This exercise explored mark-making using tools other than brushes.
Tools used included:
- shaper tools of different shapes and sizes
- credit cards
- scraper tools
- textured kitchen paper
- scrunched-up tissue paper
- a toothbrush
- embossing tools
- a sponge
Outcomes with acrylic paint is shown on the next four pages. I used two colours of paint (phthalo blue and a metallic mauve). I also applied the paint in a more textured way than had tended to be the case with the brushes. This was sometimes unavoidable – many of the tools used automatically led to a more textured outcome.
The paint top right (below) is effectively a mono print made by placing a piece of textured kitchen paper into the paint. some of the pattern is visible. I then made a second print (top, left) which created a more ethereal, more balanced mark. I particularly liked the tissue paper print (bottom, centre) for its depth and transparency.
Here is an enlargement of the scrunched-up tissue paper marks for detail. This could be further explored using different types of paper, overlaying colours or building up layers from transparent to opaque.

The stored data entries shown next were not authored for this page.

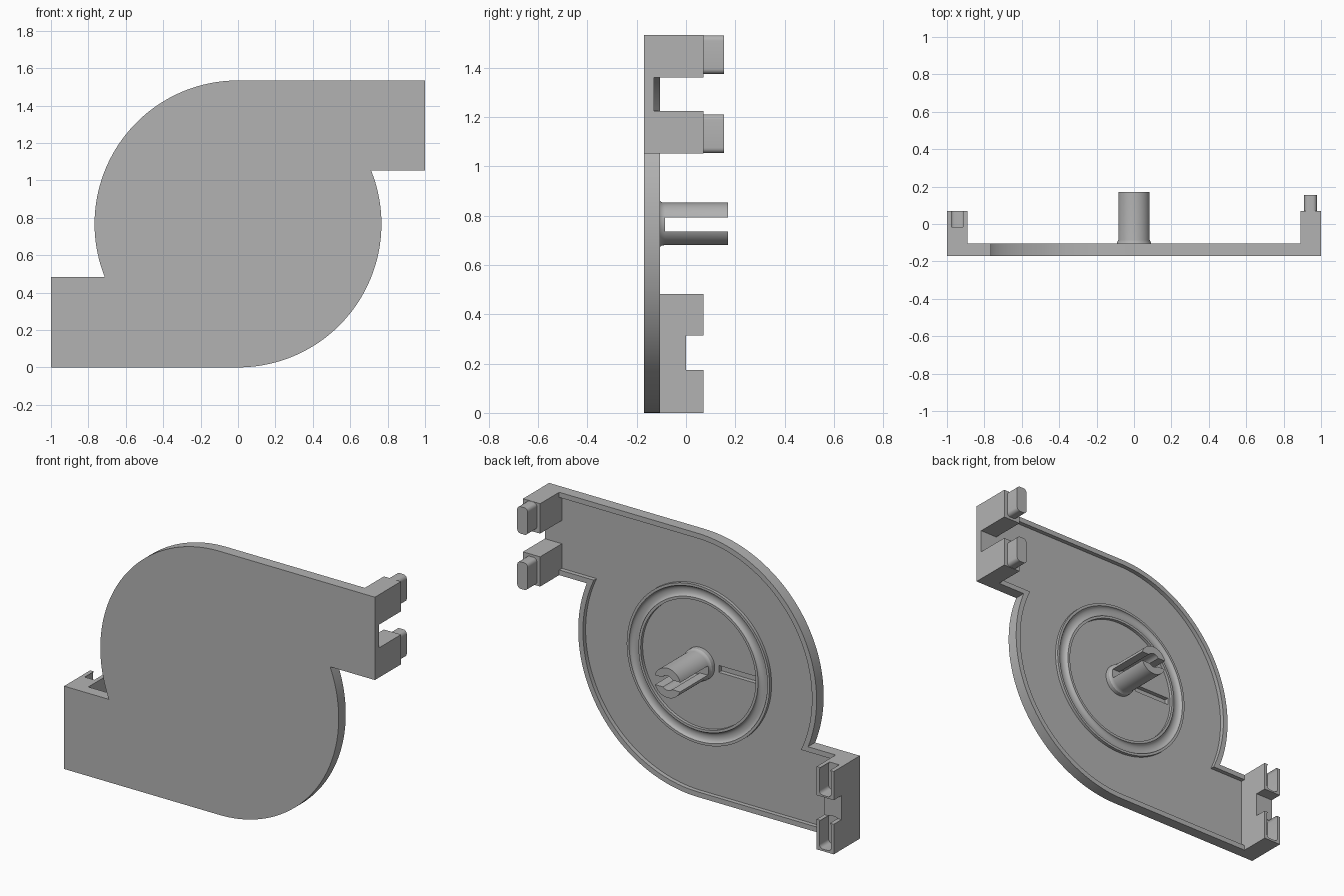
import bpy, bmesh
from math import sin, cos, pi, sqrt, asin
from mathutils import Vector

if "Cube" in bpy.data.objects:
    bpy.data.objects.remove(bpy.data.objects["Cube"])

grey = bpy.data.materials.new("plain_grey")
grey.use_nodes = True
colour = (0.45, 0.45, 0.45, 1)
grey.diffuse_color = colour
grey.node_tree.nodes["Principled BSDF"].inputs["Base Color"].default_value = colour

R = 0.767                       # housing radius, also height of its centre
BACK, RIM, FLOOR, TOP = -0.17, -0.105, -0.13, 0.07


def finish(name, bm):
    bmesh.ops.recalc_face_normals(bm, faces=bm.faces)
    mesh = bpy.data.meshes.new(name)
    bm.to_mesh(mesh)
    bm.free()
    mesh.materials.append(grey)
    ob = bpy.data.objects.new(name, mesh)
    bpy.context.collection.objects.link(ob)
    return ob


def prism(name, points, y0, y1):
    """Extrude an x-z outline from y0 to y1."""
    bm = bmesh.new()
    face = bm.faces.new([bm.verts.new((x, y0, z)) for x, z in points])
    new = bmesh.ops.extrude_face_region(bm, geom=[face])["geom"]
    verts = [v for v in new if isinstance(v, bmesh.types.BMVert)]
    bmesh.ops.translate(bm, verts=verts, vec=(0, y1 - y0, 0))
    return finish(name, bm)


def box(name, x0, x1, y0, y1, z0, z1):
    return prism(name, [(x0, z0), (x1, z0), (x1, z1), (x0, z1)], y0, y1)


def lathe(name, profile, steps=96):
    """Spin a closed (radius, y) profile about the housing axis."""
    bm = bmesh.new()
    verts = [bm.verts.new((r, y, R)) for r, y in profile]
    edges = [bm.edges.new((a, b)) for a, b in zip(verts, verts[1:] + verts[:1])]
    bmesh.ops.spin(bm, geom=verts + edges, cent=(0, 0, R), axis=(0, 1, 0),
                   angle=2 * pi, steps=steps, use_merge=True)
    bmesh.ops.remove_doubles(bm, verts=bm.verts, dist=0.0001)
    return finish(name, bm)


def rounded(x0, x1, z0, z1, r, n=6):
    pts = []
    corners = [(x1 - r, z1 - r), (x0 + r, z1 - r), (x0 + r, z0 + r), (x1 - r, z0 + r)]
    for q, (cx, cz) in enumerate(corners):
        for i in range(n + 1):
            a = (q + i / n) * pi / 2
            pts.append((cx + r * cos(a), cz + r * sin(a)))
    return pts


def combine(ob, operation, *others):
    """Apply boolean operations and remove the helper shapes."""
    for other in others:
        mod = ob.modifiers.new("cut", "BOOLEAN")
        mod.operation, mod.object, mod.solver = operation, other, "EXACT"
        graph = bpy.context.evaluated_depsgraph_get()
        mesh = bpy.data.meshes.new_from_object(ob.evaluated_get(graph))
        ob.modifiers.clear()
        ob.data = mesh
        bpy.data.objects.remove(other)


def outline(inset, end, n=48):
    """Round housing with two opposed arms, symmetric under a half turn."""
    r, low = R - inset, 0.285 + inset
    start = -pi / 2
    stop = asin(low / r)
    half = [(r * cos(a), r * sin(a))
            for a in (start + (stop - start) * i / n for i in range(n + 1))]
    half += [(end, low), (end, r)]
    return [(x, z + R) for x, z in half] + [(-x, R - z) for x, z in half]


# Housing plate with a shallow pocket inside a rim
housing = prism("housing", outline(0, 1), BACK, RIM)
combine(housing, "DIFFERENCE", prism("pocket", outline(0.03, 0.89), FLOOR, 0.2))

# End blocks, notches and key sockets
low, high = R + 0.285, 2 * R
combine(housing, "UNION",
        box("peg_block", 0.89, 1, BACK, TOP, low, high),
        box("socket_block", -1, -0.89, BACK, TOP, 0, 0.482))
combine(housing, "DIFFERENCE",
        box("peg_notch", 0.85, 1.1, FLOOR, 0.2, 1.225, 1.36),
        box("socket_notch", -1.1, -0.85, 0, 0.2, 0.175, 0.315),
        prism("socket_low", rounded(-0.983, -0.907, 0.012, 0.181, 0.022), -0.015, 0.2),
        prism("socket_high", rounded(-0.983, -0.907, 0.325, 0.488, 0.022), -0.015, 0.2),
        box("floor_slot", -0.355, -0.12, -0.155, 0, R - 0.02, R + 0.02))

# Locking pegs
pegs = [prism(name, rounded(0.91, 0.978, z, z + 0.157, 0.022), TOP - 0.01, 0.155)
        for name, z in (("lower_peg", 1.054), ("upper_peg", 1.375))]

# Raised ring with a rounded groove
groove = [(0.415 + 0.03 * cos(a), -0.112 - 0.018 * sin(a))
          for a in (pi * i / 10 for i in range(11))]
ring = lathe("grooved_ring", [(0.37, FLOOR - 0.005), (0.46, FLOOR - 0.005),
                              (0.46, -0.112)] + groove + [(0.37, -0.112)])

# Hollow split post with a flared foot
post = lathe("split_post", [(0, FLOOR - 0.005), (0.094, FLOOR - 0.005), (0.093, -0.105),
                            (0.088, -0.098), (0.086, -0.085), (0.086, 0.17), (0, 0.17)], 64)
combine(post, "DIFFERENCE",
        box("split", -0.2, 0.2, -0.085, 0.3, R - 0.03, R + 0.025),
        lathe("bore", [(0, -0.085), (0.042, -0.085), (0.042, 0.3), (0, 0.3)], 32))

# Smooth curved walls, keep corners crisp
bpy.ops.object.select_all(action="DESELECT")
for ob in [housing, ring, post] + pegs:
    ob.select_set(True)
bpy.context.view_layer.objects.active = housing
bpy.ops.object.shade_smooth_by_angle(angle=0.5)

I then tried making marks in the paint surface with some of the same tools. This was difficult with acrylic paint because the surface dries so quickly. I got around this by adding bits of paint, making marks, adding a bit more and so on until the page was covered, which was non-spontaneous and not a comfortable way of working (for me).
I then tried a slightly different approach to the exercise (lower section of the page below) using a single colour of paint as a lower layer, into which marks were made; I then dry brushed the darker blue over the dried surface to highlight the marks.
The upper section of the page contains marks made by various shaping tools – I did not find a huge variety in these on the whole although they could still be useful and I envisage using them.
Finally, I covered a page of 200 gsm paper (roughly A4) in water-soluble oils and scraped and marked in order to reveal colour in the lower layer. I was surprised / pleased to find that the lower, still-wet layer of paint did not scrape away to reveal the paper but provided a coloured base. Fine and broader tools were equally easily manipulated in the paint. The oils were much more pleasurable to work with because they retained their fluidity and so encouraged spontaneous mark-making much more than was the case with the acrylics. To do this successfully with acrylics, I imagine that a retarder would need to be used. I’m aware they exist but have never used one so do not know the effect that this would have on the consistency of the paint and the effect of this on mark-making.
To save time in writing about water-soluble oils, in future posts I shall abbreviate these to WS oils.